▽
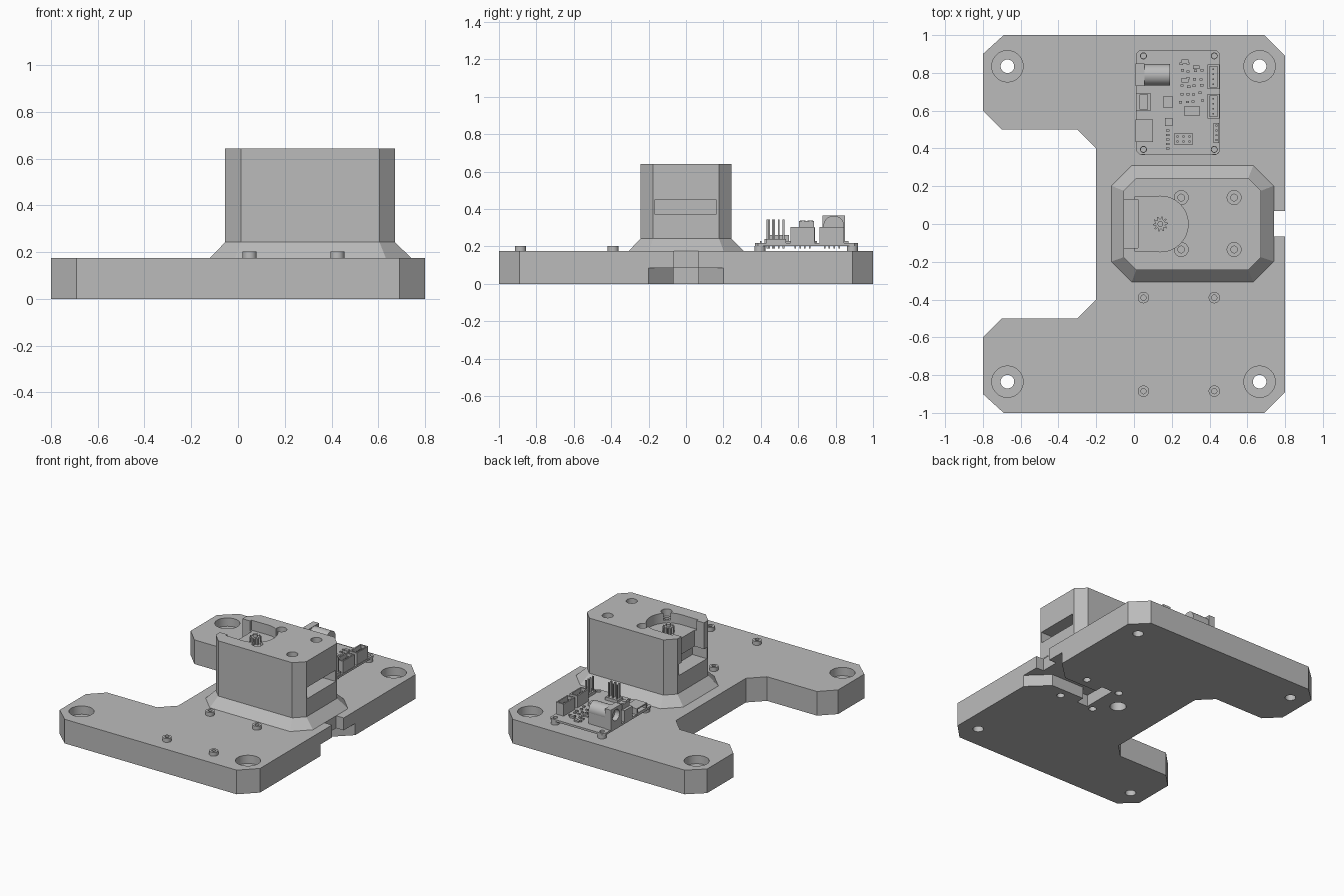
import bpy, bmesh, math, random

if bpy.data.objects.get("Cube"):
    bpy.data.objects.remove(bpy.data.objects["Cube"])

grey = bpy.data.materials.new("plain_grey")
grey.use_nodes = True
grey.diffuse_color = (0.5, 0.5, 0.5, 1)
grey.node_tree.nodes["Principled BSDF"].inputs["Base Color"].default_value = (0.5, 0.5, 0.5, 1)


def make(name, bm):
    bmesh.ops.recalc_face_normals(bm, faces=bm.faces)
    mesh = bpy.data.meshes.new(name)
    bm.to_mesh(mesh)
    bm.free()
    mesh.materials.append(grey)
    ob = bpy.data.objects.new(name, mesh)
    bpy.context.collection.objects.link(ob)
    return ob


def loft(name, rings):
    """Solid through a list of (outline, height) rings."""
    bm = bmesh.new()
    loops = [[bm.verts.new((x, y, z)) for x, y in pts] for pts, z in rings]
    bm.faces.new(loops[0])
    bm.faces.new(loops[-1])
    for a, b in zip(loops, loops[1:]):
        for i in range(len(a)):
            j = (i + 1) % len(a)
            bm.faces.new((a[i], a[j], b[j], b[i]))
    return make(name, bm)


def prism(name, pts, z0, z1):
    return loft(name, [(pts, z0), (pts, z1)])


def rect(x0, x1, y0, y1):
    return [(x0, y0), (x1, y0), (x1, y1), (x0, y1)]


def octagon(x0, x1, y0, y1, c):
    return [(x0 + c, y0), (x1 - c, y0), (x1, y0 + c), (x1, y1 - c),
            (x1 - c, y1), (x0 + c, y1), (x0, y1 - c), (x0, y0 + c)]


def circle(x, y, r, n=32):
    return [(x + r * math.cos(math.tau * i / n), y + r * math.sin(math.tau * i / n)) for i in range(n)]


def box(name, x0, x1, y0, y1, z0, z1):
    return prism(name, rect(x0, x1, y0, y1), z0, z1)


def cut(target, cutters):
    for c in cutters:
        c.hide_render = True
        mod = target.modifiers.new("cut", "BOOLEAN")
        mod.operation, mod.solver, mod.object = "DIFFERENCE", "EXACT", c
        bpy.context.view_layer.objects.active = target
        bpy.ops.object.modifier_apply(modifier=mod.name)
        bpy.data.objects.remove(c)


def smooth(ob):
    bpy.ops.object.select_all(action="DESELECT")
    ob.select_set(True)
    bpy.context.view_layer.objects.active = ob
    bpy.ops.object.shade_smooth_by_angle(angle=math.radians(30))


TOP = 0.175
SHAFT_X = 0.14
screws = [(x, y) for x in (0.25, 0.53) for y in (-0.135, 0.14)]

# Base plate: half outline mirrored front to back
half = [(-0.2, 0.4), (-0.3, 0.5), (-0.7, 0.5), (-0.8, 0.6), (-0.8, 0.9),
        (-0.69, 1), (0.69, 1), (0.8, 0.89)]
base = prism("base_plate", half + [(x, -y) for x, y in reversed(half)], 0, TOP)

# Plate cuts: corner bolt holes, cable channel, edge notch, shaft and screw holes
cutters = []
for x in (-0.67, 0.665):
    for y in (-0.835, 0.835):
        cutters += [prism("c", circle(x, y, 0.036), -0.1, 0.3),
                    prism("c", circle(x, y, 0.083), 0.115, 0.3)]
side = [(0.9, 0.2), (0.8, 0.2), (0.66, 0.066), (0.39, 0.066), (0.39, 0.13), (0.3, 0.13)]
cutters.append(prism("c", side + [(x, -y) for x, y in reversed(side)], -0.1, 0.085))
cutters.append(box("c", 0.74, 0.9, -0.065, 0.068, -0.1, 0.3))
cutters.append(prism("c", circle(SHAFT_X, 0, 0.055), -0.1, 0.3))
cutters += [prism("c", circle(x, y, 0.026), -0.1, 0.3) for x, y in screws]
cut(base, cutters)
smooth(base)

# Motor tower with flared skirt
body = octagon(-0.055, 0.672, -0.243, 0.243, 0.067)
tower = loft("motor_tower", [(octagon(-0.12, 0.74, -0.307, 0.31, 0.108), TOP),
                             (body, 0.242), (body, 0.642)])
# U shaped pocket open towards the -x side, and a slot on the +x side
pocket = [(0.005, -0.145)] + [
    (SHAFT_X + 0.147 * math.cos(a), 0.147 * math.sin(a))
    for a in [math.pi * (i / 24 - 0.5) for i in range(25)]] + [(0.005, 0.145)]
cutters = [prism("c", pocket, 0.57, 0.8),
           box("c", -0.2, 0.02, -0.128, 0.13, 0.45, 0.8),
           box("c", 0.3, 0.9, -0.167, 0.16, 0.37, 0.452),
           box("c", -0.2, 0.06, -0.16, 0.16, 0.37, 0.452)]
for x, y in screws:
    cutters += [prism("c", circle(x, y, 0.037, 24), 0.59, 0.8),
                prism("c", circle(x, y, 0.018, 16), 0.5, 0.8)]
cut(tower, cutters)
smooth(tower)

# Toothed pinion on the motor shaft
teeth = [(SHAFT_X + r * math.cos(math.tau * i / 40), r * math.sin(math.tau * i / 40))
         for i in range(40) for r in [0.04 if i % 4 < 2 else 0.026]]
prism("pinion", teeth, 0.56, 0.615)
smooth(prism("motor_shaft", circle(SHAFT_X, 0, 0.015, 20), 0.56, 0.635))

# Hollow stand-off posts for two circuit boards
for y in (-0.885, -0.39, 0.395, 0.89):
    for x in (0.05, 0.425):
        post = prism("standoff", circle(x, y, 0.03, 24), TOP, 0.203)
        cut(post, [prism("c", circle(x, y, 0.014, 16), 0.18, 0.3)])
        smooth(post)

# Circuit board
PCB = 0.218
board = prism("circuit_board", octagon(0.012, 0.455, 0.368, 0.92, 0.018), 0.203, PCB)
cut(board, [prism("c", circle(x, y, 0.016, 16), 0.1, 0.3) for x in (0.05, 0.425) for y in (0.395, 0.89)])

# Power jack: square mouth with a round barrel behind
jack = box("power_jack_mouth", 0.008, 0.055, 0.73, 0.85, PCB, 0.365)
barrel = prism("power_jack_barrel", circle(0, 0, 0.056), 0.05, 0.19)
mouth = prism("c", circle(0, 0, 0.04), -0.1, 0.045)
for ob in (barrel, mouth):
    ob.rotation_euler = (0, math.pi / 2, 0)
    ob.location = (0, 0.79, 0.308)
bpy.context.view_layer.update()
cut(jack, [mouth])
smooth(jack)
smooth(barrel)
box("power_jack_body", 0.05, 0.19, 0.735, 0.845, PCB, 0.305)

# Terminal block with two screws, and the data socket
box("terminal_block", 0.01, 0.09, 0.6, 0.69, PCB, 0.3)
box("terminal_top", 0.03, 0.075, 0.605, 0.685, 0.3, 0.335)
for y in (0.625, 0.665):
    prism("terminal_screw", circle(0.053, y, 0.015, 16), 0.335, 0.338)
socket = box("data_socket", 0.008, 0.1, 0.435, 0.552, PCB, 0.262)
cut(socket, [box("c", -0.1, 0.07, 0.447, 0.54, 0.227, 0.253)])

# Upright wire sockets along the +x edge
for y in (0.715, 0.558):
    plug = box("wire_socket", 0.39, 0.452, y, y + 0.13, PCB, 0.305)
    cut(plug, [box("c", 0.4, 0.443, y + 0.01, y + 0.12, 0.24, 0.4)])
    for k in range(4):
        px, py = 0.42, y + 0.026 + 0.026 * k
        box("socket_pin", px - 0.004, px + 0.004, py - 0.004, py + 0.004, 0.19, 0.29)

# Pin headers
box("double_header_base", 0.212, 0.312, 0.42, 0.48, PCB, 0.24)
box("single_header_base", 0.422, 0.45, 0.43, 0.535, PCB, 0.24)
pins = [(0.23 + 0.032 * i, y) for i in range(3) for y in (0.436, 0.464)]
pins += [(0.436, 0.444 + 0.026 * i) for i in range(4)]
for x, y in pins:
    box("header_pin", x - 0.005, x + 0.005, y - 0.005, y + 0.005, 0.19, 0.343)

# Chips: centre, half sizes, height
for x, y, a, b, h in [(0.18, 0.645, 0.025, 0.032, 0.02), (0.308, 0.598, 0.042, 0.024, 0.025),
                      (0.183, 0.54, 0.02, 0.02, 0.012), (0.33, 0.83, 0.018, 0.01, 0.015),
                      (0.27, 0.86, 0.018, 0.01, 0.01), (0.27, 0.76, 0.018, 0.01, 0.01)]:
    box("chip", x - a, x + a, y - b, y + b, PCB, PCB + h)

# Small surface parts scattered in the free strips
random.seed(4)
for i in range(22):
    x = 0.25 + 0.035 * (i % 4) + random.uniform(-0.008, 0.008)
    y = 0.65 + 0.04 * (i // 4) + random.uniform(-0.006, 0.006)
    box("small_part", x - 0.008, x + 0.008, y - 0.006, y + 0.006, PCB, PCB + 0.01)
for i in range(5):
    box("small_part", 0.17, 0.188, 0.395 + 0.024 * i, 0.404 + 0.024 * i, PCB, PCB + 0.01)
△
[What you need to do] Above are the records; from them, give again exactly the lines from the one containing "# Toothed pinion on the motor shaft" through the one containing "PCB = 0.218", both included.

[Answer to the exercise]
# Toothed pinion on the motor shaft
teeth = [(SHAFT_X + r * math.cos(math.tau * i / 40), r * math.sin(math.tau * i / 40))
         for i in range(40) for r in [0.04 if i % 4 < 2 else 0.026]]
prism("pinion", teeth, 0.56, 0.615)
smooth(prism("motor_shaft", circle(SHAFT_X, 0, 0.015, 20), 0.56, 0.635))

# Hollow stand-off posts for two circuit boards
for y in (-0.885, -0.39, 0.395, 0.89):
    for x in (0.05, 0.425):
        post = prism("standoff", circle(x, y, 0.03, 24), TOP, 0.203)
        cut(post, [prism("c", circle(x, y, 0.014, 16), 0.18, 0.3)])
        smooth(post)

# Circuit board
PCB = 0.218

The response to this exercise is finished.